Have you tried any new makeup you love?
If you’ve read the book (and if you haven’t: tsk! tsk!) you know that we did our share of experimenting with DIY makeup.
It takes a committed kind of girl to make her face from scratch—a girl both of us admire, but that neither of us naturally is. (And click the link at the bottom for some recipes we wrote for ReadyMade magazine!)
So instead of pretending, we boiled our DIY makeup section down to simple ingredients that translate into great makeup. I’d venture to say that the two most successful were beet juice as a lip and cheek stain (truly amazing) and activated charcoal as an eyeliner.
What’s activated charcoal, you ask? It’s the stuff they used to give people for food poisoning that you can buy OTC for tummy aches—it’s also the stuff in your Brita filter. Given my sensitive stomach, I always keep these capsules (pictured above) around the house, and one fine day decided to open one up. What I found inside was the purest, darkest, most perfect black powder. Hello smokey eye.
Now, is this substance the most perfect clean eyeliner? Arguable. The texture is a little rough and I’ve heard that it can dry-slash-irritate the skin—which would make sense because its tremendously porous. I never had any problems with it myself but I’d be very careful not to get it in my eyes either—a rule that applies to most things. Eyes don’t tend to like foreign substances so much, clean or not. The results are lovely though, and it sure beats some of the toxic potions out there, not to mention the eye charcoal out of India that I so adore (but that used to be contaminated with lead and still makes me nervous). Just look at Kathryn (left), one of our readers who tried it on her eyes. Rarr!
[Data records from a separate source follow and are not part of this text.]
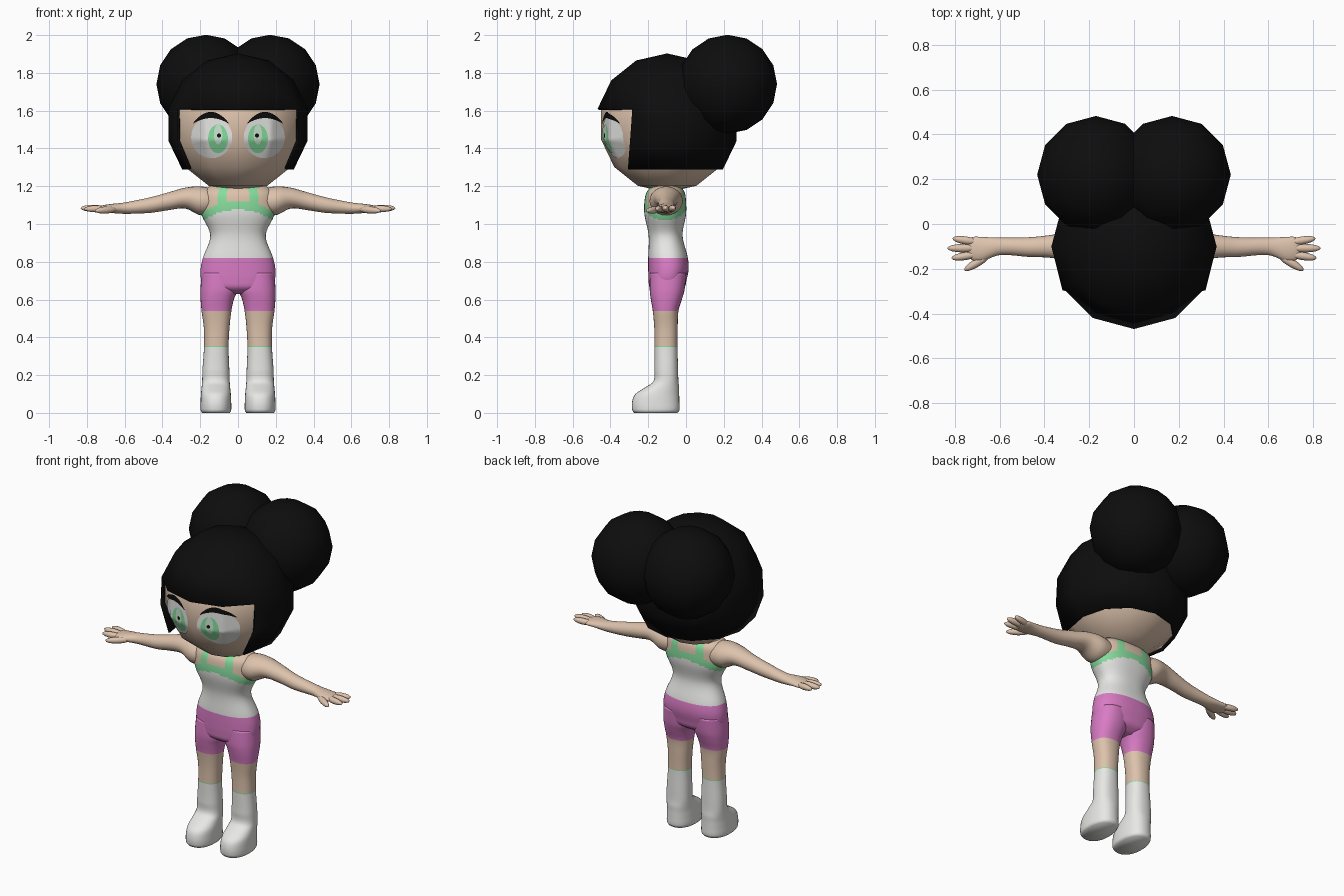
import bpy, bmesh, math
from mathutils import Vector, Matrix
from mathutils.bvhtree import BVHTree

if "Cube" in bpy.data.objects:
    bpy.data.objects.remove(bpy.data.objects["Cube"])


def material(name, color):
    m = bpy.data.materials.new(name)
    m.diffuse_color = (*color, 1)
    m.use_nodes = True
    m.node_tree.nodes["Principled BSDF"].inputs["Base Color"].default_value = m.diffuse_color
    return m


SKIN = material("skin", (0.72, 0.54, 0.41))
WHITE = material("white", (0.84, 0.84, 0.82))
GREEN = material("green", (0.24, 0.72, 0.34))
PINK = material("pink", (0.69, 0.20, 0.55))
BLACK = material("black", (0.004, 0.004, 0.004))
PALE = material("pale_green", (0.62, 0.82, 0.66))


def finish(name, bm, mats, mirror=False, rule=None, recalc=True):
    if recalc:
        bmesh.ops.recalc_face_normals(bm, faces=bm.faces)
    for f in bm.faces:
        f.smooth = True
        if rule:
            f.material_index = rule(f.calc_center_median())
    me = bpy.data.meshes.new(name)
    bm.to_mesh(me)
    ob = bpy.data.objects.new(name, me)
    bpy.context.collection.objects.link(ob)
    for m in mats:
        me.materials.append(m)
    if mirror:
        ob.modifiers.new("mirror", 'MIRROR').use_mirror_merge = False
    return ob


def sample(keys, t):
    """Smooth interpolation of (t, values...) rows."""
    i = max(j for j in range(len(keys) - 1) if j == 0 or keys[j][0] <= t)
    a, b = keys[i], keys[i + 1]
    p, n = keys[max(i - 1, 0)], keys[min(i + 2, len(keys) - 1)]
    h = b[0] - a[0]
    s = (t - a[0]) / h
    out = []
    for k in range(1, len(a)):
        m0 = (b[k] - p[k]) / (b[0] - p[0]) * h
        m1 = (n[k] - a[k]) / (n[0] - a[0]) * h
        out.append((2*s**3 - 3*s*s + 1) * a[k] + (s**3 - 2*s*s + s) * m0
                   + (3*s*s - 2*s**3) * b[k] + (s**3 - s*s) * m1)
    return out


def loft(keys, ts, segs, axis='Z', power=2.0):
    """Rows of rounded sections; keys hold t, centre pair, radius pair."""
    bm = bmesh.new()
    rings = []
    for t in ts:
        c1, c2, r1, r2 = sample(keys, t)
        ring = []
        for i in range(segs):
            a = 2 * math.pi * i / segs
            c, s = math.cos(a), math.sin(a)
            p = c1 + r1 * math.copysign(abs(c) ** (2 / power), c)
            q = c2 + r2 * math.copysign(abs(s) ** (2 / power), s)
            ring.append(bm.verts.new((p, q, t) if axis == 'Z' else (t, p, q)))
        rings.append(ring)
    for a, b in zip(rings, rings[1:]):
        for i in range(segs):
            j = (i + 1) % segs
            bm.faces.new((a[i], a[j], b[j], b[i]))
    bm.faces.new(rings[0])
    bm.faces.new(rings[-1])
    return bm


def steps(a, b, d):
    n = round((b - a) / d)
    return [a + (b - a) * i / n for i in range(n + 1)]


# Torso with shorts, white top, green band and straps
def torso_rule(c):
    if c.z < 0.82:
        return 0
    band = c.z - (1.10 - 1.7 * c.x ** 2)
    if abs(band) < 0.023 or (band > 0 and abs(abs(c.x) - 0.08) < 0.024):
        return 2
    return 1 if band < 0 else 3


torso = [(0.63, 0, -.10, .11, .05), (0.66, 0, -.10, .17, .09),
         (0.70, 0, -.098, .194, .10), (0.76, 0, -.093, .198, .107),
         (0.82, 0, -.095, .186, .105), (0.94, 0, -.108, .147, .09),
         (1.05, 0, -.110, .193, .11), (1.12, 0, -.110, .20, .11),
         (1.17, 0, -.108, .19, .10), (1.20, 0, -.105, .15, .075)]
finish("torso", loft(torso, steps(.63, 1.20, .01), 96, power=2.3),
       [PINK, WHITE, GREEN, SKIN], rule=torso_rule)

# Legs: boot, thin green trim, bare skin, shorts
leg = [(0.0, .117, -.16, .074, .115), (.015, .117, -.16, .081, .125),
       (.06, .117, -.16, .081, .125), (.10, .117, -.152, .079, .116),
       (.13, .117, -.130, .076, .094), (.165, .117, -.107, .073, .067),
       (.23, .117, -.105, .071, .063), (.35, .115, -.106, .065, .061),
       (.45, .113, -.106, .068, .062), (.54, .114, -.108, .079, .068),
       (.60, .110, -.104, .088, .082), (.65, .101, -.10, .098, .092),
       (.74, .095, -.094, .097, .096)]
leg_rows = sorted(steps(0, .74, .01) + [.015, .355])
finish("leg", loft(leg, leg_rows, 32, power=2.3), [WHITE, GREEN, SKIN, PINK], True,
       lambda c: 0 if c.z < .35 else 1 if c.z < .355 else 2 if c.z < .54 else 3)

# Arm and palm
arm = [(.12, -.105, 1.12, .075, .065), (.20, -.105, 1.123, .088, .076),
       (.28, -.102, 1.137, .068, .055), (.37, -.10, 1.12, .051, .047),
       (.465, -.103, 1.10, .044, .041), (.60, -.10, 1.084, .039, .030),
       (.68, -.112, 1.082, .054, .023), (.72, -.11, 1.080, .052, .018),
       (.745, -.11, 1.079, .035, .010)]
finish("arm", loft(arm, steps(.12, .745, .0125), 24, 'X'), [SKIN], True)

# Fingers and thumb
fingers = [((.69, -.083, 1.08), (.81, -.064, 1.085), .018),
           ((.69, -.108, 1.08), (.833, -.108, 1.084), .019),
           ((.69, -.133, 1.08), (.815, -.153, 1.08), .018),
           ((.64, -.135, 1.078), (.757, -.207, 1.07), .019)]
bm = bmesh.new()
for a, b, r in fingers:
    a, b = Vector(a), Vector(b)
    turn = (b - a).to_track_quat('Z', 'Y').to_matrix().to_4x4()
    size = Matrix.Diagonal((r, r, (b - a).length / 2, 1))
    bmesh.ops.create_uvsphere(bm, u_segments=12, v_segments=8, radius=1,
                              matrix=Matrix.Translation((a + b) / 2) @ turn @ size)
finish("fingers", bm, [SKIN], True)

# Head
MID = Vector((0, -.10, 1.525))
bm = bmesh.new()
bmesh.ops.create_uvsphere(bm, u_segments=12, v_segments=7, radius=.358,
                          matrix=Matrix.Translation(MID))
surface = BVHTree.FromBMesh(bm)
finish("head", bm, [SKIN])

# Hair cap, open at the face and below
bm = bmesh.new()
bmesh.ops.create_uvsphere(bm, u_segments=12, v_segments=7, radius=.378,
                          matrix=Matrix.Translation(MID))
gone = []
for f in bm.faces:
    c = f.calc_center_median()
    if c.z < 1.28 or (c.y < -.3 and c.z < 1.6):
        gone.append(f)
bmesh.ops.delete(bm, geom=gone, context='FACES')
for v in bm.verts:
    if v.co.z < 1.5 and v.co.y < -.2:      # side locks reach forward
        v.co.y -= .06 if v.co.z < 1.35 else .012
hair = finish("hair_cap", bm, [BLACK], recalc=False)
solid = hair.modifiers.new("thickness", 'SOLIDIFY')
solid.thickness, solid.offset = .012, -1

# Hair buns
bm = bmesh.new()
bmesh.ops.create_uvsphere(bm, u_segments=12, v_segments=8, radius=.262,
                          matrix=Matrix.Translation((.17, .22, 1.74)))
finish("hair_bun", bm, [BLACK], True)


# Thin plates laid on the face
def plate(name, shape, nu, nv, lift, mat):
    bm = bmesh.new()
    grid = []
    for j in range(nv + 1):
        row = []
        for i in range(nu + 1):
            x, z = shape(i / nu, j / nv)
            hit = surface.ray_cast(Vector((x, -2, z)), Vector((0, 1, 0)))
            p, n = hit[0], (hit[0] - MID).normalized()
            row.append(bm.verts.new(p + n * lift))
        grid.append(row)
    for j in range(nv):
        for i in range(nu):
            bm.faces.new((grid[j][i], grid[j][i+1], grid[j+1][i+1], grid[j+1][i]))
    bmesh.ops.remove_doubles(bm, verts=bm.verts, dist=.0001)
    bm.normal_update()
    bmesh.ops.reverse_faces(bm, faces=[f for f in bm.faces if f.normal.y > 0])
    finish(name, bm, [mat], True, recalc=False)


def oval(cx, cz, rx, rz):
    return lambda u, v: (cx + v * rx * math.cos(2 * math.pi * u),
                         cz + v * rz * math.sin(2 * math.pi * u))


def brow(u, v):
    a = 2 * u - 1
    return (.14 + .09 * a,
            1.592 - .055 * a * a - v * .032 * (1 - a * a * .85))


plate("eye_white", oval(.138, 1.46, .108, .11), 32, 8, .003, WHITE)
plate("iris", oval(.104, 1.452, .052, .075), 28, 5, .005, GREEN)
plate("iris_glow", oval(.103, 1.475, .022, .052), 20, 4, .007, PALE)
plate("pupil", oval(.098, 1.47, .010, .011), 12, 2, .009, BLACK)
plate("eyebrow", brow, 20, 3, .008, BLACK)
Have you ever attempted making your own makeup? Did you try our suggestions in the book, or are you the girl who cooks up magic potions in her kitchen? (Total badass moves.) Either way, we’d love to add some recipes to our repertoire or hear about your experience in the comments. We’re smelling a challenge coming on…